**The task**
Reproduce, with no alteration, the span of lines that begins at the line containing "turned('lanternGlass', 6, [[0.079, 1.5], [0.128, 1.81]], glass);" and ends at the last line of the records, both ends included, and nothing else.

**Records**
⁂

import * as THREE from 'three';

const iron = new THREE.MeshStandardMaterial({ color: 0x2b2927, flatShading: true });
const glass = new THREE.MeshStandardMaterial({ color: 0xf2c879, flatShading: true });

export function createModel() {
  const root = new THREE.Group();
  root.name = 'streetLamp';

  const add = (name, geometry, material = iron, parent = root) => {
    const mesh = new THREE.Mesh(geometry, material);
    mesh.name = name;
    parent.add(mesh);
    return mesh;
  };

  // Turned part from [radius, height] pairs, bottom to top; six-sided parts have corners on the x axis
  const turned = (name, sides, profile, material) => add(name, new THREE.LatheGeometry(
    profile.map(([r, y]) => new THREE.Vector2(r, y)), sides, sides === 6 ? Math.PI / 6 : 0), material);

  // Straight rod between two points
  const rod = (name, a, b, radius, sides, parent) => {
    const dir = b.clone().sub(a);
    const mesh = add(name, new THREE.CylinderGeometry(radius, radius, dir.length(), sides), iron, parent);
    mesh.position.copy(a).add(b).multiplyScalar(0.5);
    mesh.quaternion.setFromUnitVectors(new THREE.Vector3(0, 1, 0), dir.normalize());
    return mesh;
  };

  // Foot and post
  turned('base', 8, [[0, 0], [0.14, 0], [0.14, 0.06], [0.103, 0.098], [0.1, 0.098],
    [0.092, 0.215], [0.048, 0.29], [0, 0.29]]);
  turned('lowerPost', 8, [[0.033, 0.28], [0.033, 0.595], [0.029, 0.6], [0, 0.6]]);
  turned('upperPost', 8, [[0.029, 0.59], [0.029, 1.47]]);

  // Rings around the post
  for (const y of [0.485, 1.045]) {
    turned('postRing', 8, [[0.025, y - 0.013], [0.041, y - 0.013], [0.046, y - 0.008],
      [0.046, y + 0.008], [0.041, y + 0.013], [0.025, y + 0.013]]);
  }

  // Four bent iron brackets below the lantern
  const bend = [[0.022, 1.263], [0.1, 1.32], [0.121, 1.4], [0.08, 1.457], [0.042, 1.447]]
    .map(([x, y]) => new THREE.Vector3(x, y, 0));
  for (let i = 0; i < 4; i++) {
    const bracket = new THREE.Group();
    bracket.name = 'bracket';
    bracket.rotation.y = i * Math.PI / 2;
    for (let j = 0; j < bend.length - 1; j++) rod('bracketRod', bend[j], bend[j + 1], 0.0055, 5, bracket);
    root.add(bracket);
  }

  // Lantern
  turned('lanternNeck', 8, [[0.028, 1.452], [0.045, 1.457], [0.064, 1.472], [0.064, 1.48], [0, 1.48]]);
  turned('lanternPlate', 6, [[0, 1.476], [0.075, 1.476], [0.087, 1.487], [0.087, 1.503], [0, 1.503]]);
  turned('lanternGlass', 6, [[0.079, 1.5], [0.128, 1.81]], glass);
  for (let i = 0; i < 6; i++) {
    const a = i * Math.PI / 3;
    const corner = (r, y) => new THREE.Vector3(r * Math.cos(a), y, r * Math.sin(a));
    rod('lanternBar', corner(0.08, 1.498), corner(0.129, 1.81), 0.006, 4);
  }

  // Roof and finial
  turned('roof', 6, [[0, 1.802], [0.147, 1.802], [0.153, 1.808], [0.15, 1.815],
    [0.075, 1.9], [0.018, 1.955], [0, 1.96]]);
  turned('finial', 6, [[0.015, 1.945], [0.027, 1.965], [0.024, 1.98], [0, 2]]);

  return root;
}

⁂

**Exercise answer**
  turned('lanternGlass', 6, [[0.079, 1.5], [0.128, 1.81]], glass);
  for (let i = 0; i < 6; i++) {
    const a = i * Math.PI / 3;
    const corner = (r, y) => new THREE.Vector3(r * Math.cos(a), y, r * Math.sin(a));
    rod('lanternBar', corner(0.08, 1.498), corner(0.129, 1.81), 0.006, 4);
  }

  // Roof and finial
  turned('roof', 6, [[0, 1.802], [0.147, 1.802], [0.153, 1.808], [0.15, 1.815],
    [0.075, 1.9], [0.018, 1.955], [0, 1.96]]);
  turned('finial', 6, [[0.015, 1.945], [0.027, 1.965], [0.024, 1.98], [0, 2]]);

  return root;
}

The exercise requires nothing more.